This is a film that I arrived at by a rather roundabout route indeed. Let me explain. I genuinely loved Cary Grant and Irene Dunne’s chemistry in The Awful Truth, but I wanted to watch My Favorite Wife before moving onto their final film together Penny Serenade. Time passed and I found two other films. First, Something’s Got to Give which was Marilyn Monroe‘s final project that remained unfinished after her death. Only about 30 minutes were completed and it was scrapped, only to be reincarnated a year later as a Doris Day vehicle co-starring James Garner. Being a fan of Day and especially of the late-great Garner, I had to indulge in this romantic comedy Move Over, Darling.

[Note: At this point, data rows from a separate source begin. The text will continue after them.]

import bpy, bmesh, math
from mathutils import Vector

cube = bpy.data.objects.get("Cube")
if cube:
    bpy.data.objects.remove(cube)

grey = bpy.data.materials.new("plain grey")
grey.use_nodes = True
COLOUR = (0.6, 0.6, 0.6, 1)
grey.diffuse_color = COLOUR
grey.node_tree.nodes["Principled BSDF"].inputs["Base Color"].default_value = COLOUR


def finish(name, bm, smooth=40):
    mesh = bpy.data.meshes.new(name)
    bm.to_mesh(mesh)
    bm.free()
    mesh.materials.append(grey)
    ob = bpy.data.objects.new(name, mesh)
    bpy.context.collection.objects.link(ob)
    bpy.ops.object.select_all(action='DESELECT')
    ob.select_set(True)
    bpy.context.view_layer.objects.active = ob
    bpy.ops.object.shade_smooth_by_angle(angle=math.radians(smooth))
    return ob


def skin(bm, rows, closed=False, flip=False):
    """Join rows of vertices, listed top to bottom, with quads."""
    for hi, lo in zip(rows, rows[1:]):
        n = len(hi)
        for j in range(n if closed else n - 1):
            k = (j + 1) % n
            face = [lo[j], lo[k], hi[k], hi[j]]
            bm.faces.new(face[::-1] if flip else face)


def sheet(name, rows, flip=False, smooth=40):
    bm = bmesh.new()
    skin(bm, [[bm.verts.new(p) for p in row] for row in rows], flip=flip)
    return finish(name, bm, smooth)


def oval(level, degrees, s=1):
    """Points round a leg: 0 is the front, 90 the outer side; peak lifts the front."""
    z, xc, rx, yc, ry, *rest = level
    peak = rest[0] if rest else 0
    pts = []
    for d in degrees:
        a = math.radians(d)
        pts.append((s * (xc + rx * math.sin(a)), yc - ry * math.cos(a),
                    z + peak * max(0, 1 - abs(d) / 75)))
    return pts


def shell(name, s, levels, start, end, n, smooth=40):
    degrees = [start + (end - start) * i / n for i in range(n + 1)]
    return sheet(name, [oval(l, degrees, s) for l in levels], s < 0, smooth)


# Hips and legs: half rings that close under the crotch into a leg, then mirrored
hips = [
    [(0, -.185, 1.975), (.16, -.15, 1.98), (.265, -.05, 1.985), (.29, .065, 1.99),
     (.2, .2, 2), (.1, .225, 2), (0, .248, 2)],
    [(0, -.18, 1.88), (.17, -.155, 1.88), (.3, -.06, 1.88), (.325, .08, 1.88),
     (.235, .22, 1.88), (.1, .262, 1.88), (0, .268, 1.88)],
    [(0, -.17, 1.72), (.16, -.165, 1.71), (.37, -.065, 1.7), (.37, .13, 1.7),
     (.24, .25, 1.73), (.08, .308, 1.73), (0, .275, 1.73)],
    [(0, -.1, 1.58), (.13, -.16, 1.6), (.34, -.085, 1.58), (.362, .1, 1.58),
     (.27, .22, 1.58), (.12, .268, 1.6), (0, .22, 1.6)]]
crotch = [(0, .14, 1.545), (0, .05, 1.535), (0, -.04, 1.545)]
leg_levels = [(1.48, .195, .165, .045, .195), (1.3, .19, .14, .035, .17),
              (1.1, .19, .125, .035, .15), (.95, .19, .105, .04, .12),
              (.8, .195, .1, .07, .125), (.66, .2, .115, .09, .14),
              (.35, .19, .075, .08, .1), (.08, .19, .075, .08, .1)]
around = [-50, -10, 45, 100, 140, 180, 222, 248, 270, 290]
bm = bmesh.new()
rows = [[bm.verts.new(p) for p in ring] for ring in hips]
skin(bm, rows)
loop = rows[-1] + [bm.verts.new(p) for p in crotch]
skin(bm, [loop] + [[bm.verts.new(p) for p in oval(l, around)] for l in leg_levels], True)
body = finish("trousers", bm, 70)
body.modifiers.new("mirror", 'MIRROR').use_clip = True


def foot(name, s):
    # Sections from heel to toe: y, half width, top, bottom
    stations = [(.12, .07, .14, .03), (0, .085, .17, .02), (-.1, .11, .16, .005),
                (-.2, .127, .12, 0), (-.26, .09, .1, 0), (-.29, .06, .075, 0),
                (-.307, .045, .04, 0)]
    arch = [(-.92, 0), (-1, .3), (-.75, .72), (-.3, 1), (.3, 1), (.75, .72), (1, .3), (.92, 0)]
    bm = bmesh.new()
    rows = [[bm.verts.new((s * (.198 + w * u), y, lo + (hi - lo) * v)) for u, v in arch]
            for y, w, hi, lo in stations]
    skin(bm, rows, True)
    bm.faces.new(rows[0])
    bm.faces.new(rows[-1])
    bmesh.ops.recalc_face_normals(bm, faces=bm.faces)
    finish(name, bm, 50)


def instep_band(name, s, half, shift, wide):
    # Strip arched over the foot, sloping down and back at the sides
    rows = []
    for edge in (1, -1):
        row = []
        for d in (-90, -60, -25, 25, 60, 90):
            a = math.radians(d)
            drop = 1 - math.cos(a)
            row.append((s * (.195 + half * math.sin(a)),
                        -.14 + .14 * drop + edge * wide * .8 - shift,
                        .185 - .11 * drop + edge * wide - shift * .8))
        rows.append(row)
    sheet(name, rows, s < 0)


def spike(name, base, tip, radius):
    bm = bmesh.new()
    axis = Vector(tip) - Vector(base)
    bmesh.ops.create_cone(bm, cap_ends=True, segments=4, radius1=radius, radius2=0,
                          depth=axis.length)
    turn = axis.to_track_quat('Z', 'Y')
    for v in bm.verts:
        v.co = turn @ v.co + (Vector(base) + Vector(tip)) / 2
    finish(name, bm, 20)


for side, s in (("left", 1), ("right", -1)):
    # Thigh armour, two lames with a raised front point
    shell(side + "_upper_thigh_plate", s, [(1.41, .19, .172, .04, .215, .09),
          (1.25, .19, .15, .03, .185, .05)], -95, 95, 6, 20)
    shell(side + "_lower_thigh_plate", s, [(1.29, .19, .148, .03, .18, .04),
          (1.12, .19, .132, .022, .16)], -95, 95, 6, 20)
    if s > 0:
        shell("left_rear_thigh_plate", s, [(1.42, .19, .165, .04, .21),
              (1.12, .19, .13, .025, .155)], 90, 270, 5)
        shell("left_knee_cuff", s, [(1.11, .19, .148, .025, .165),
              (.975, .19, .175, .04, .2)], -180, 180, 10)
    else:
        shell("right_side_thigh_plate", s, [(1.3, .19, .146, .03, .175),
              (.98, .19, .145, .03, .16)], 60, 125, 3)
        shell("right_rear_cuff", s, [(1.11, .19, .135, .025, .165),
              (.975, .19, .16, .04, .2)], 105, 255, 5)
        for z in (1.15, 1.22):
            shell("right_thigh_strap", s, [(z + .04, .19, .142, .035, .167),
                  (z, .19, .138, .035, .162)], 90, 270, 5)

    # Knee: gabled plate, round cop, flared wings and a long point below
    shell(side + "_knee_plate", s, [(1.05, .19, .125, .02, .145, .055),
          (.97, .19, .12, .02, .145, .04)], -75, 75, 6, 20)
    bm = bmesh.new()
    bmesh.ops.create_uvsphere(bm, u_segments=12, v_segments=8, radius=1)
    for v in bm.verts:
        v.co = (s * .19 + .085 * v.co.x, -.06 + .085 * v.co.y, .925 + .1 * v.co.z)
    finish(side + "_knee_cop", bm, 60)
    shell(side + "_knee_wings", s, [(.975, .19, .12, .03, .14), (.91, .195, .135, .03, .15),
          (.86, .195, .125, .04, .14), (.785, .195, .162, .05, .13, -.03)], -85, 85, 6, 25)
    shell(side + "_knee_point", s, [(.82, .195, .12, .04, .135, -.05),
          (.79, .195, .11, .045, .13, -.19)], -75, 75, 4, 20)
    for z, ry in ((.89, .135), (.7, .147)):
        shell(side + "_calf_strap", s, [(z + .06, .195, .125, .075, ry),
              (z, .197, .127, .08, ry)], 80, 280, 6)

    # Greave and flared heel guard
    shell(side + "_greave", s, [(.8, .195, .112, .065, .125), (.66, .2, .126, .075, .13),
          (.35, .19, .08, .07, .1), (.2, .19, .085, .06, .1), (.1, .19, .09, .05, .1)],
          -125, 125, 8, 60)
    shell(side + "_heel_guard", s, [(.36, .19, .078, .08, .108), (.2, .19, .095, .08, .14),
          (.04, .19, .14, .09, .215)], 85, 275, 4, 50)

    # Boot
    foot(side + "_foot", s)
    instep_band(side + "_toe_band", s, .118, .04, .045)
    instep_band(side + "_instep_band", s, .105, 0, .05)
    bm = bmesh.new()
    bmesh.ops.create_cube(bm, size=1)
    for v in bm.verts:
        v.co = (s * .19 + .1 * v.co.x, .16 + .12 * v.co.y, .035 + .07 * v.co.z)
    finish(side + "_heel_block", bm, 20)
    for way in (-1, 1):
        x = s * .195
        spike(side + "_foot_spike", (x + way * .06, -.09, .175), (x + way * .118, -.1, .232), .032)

All that is to say that the Monroe film and ultimately the Doris Day film were both based on this same basic plot. A man just recently gets married only to learn that his wife who has been missing for seven years is alive. He must figure out how to break it to his new wife, only to learn that she was shipwrecked on a tropical island with a strapping young man. After three renditions it certainly feels over-trod, but the beauty of each adaptation is that they only have this basic framework intact. A lot of the really juicy bits are filled out by the cast. Of course, your stars change. Because James Garner is no Dean Martin is no Cary Grant. And the same goes for Monroe, Day, and Dunne. However, the same goes for the crotchety judge, the desk clerk at the hotel, the bookish shoe salesman who takes part in a deception, or even the friendly neighborhood insurance salesman.
It becomes a fun game of compare and contrast, but these different performances also free you up to watch these films on their own merit and enjoy that three times over. I have found myself too often be a proponent of characters over plot and this is another case of that.
Grant and Dunne are a lot of fun together once more even if I have seen these predicaments before because Day and Garner are great to watch, but for different reasons. And of course, all the locales and fashion trends changed a lot in two decades. Also, I will not pass judgment on who my favorite wife was out of the three and, truth be told, I saw them out of order — I would usually pick the original. In this rendition, the judge played by Granville Bates was a real scene stealer so I was sorry to discover he passed away the same year and had very few other roles. My only question is, would this film have been propelled to greater status if Leo McCarey had been able to direct it? Also, I am now excited I finally feel clear to watch Penny Serenade and I might just have to go back and revisit The Awful Truth because it has been a while.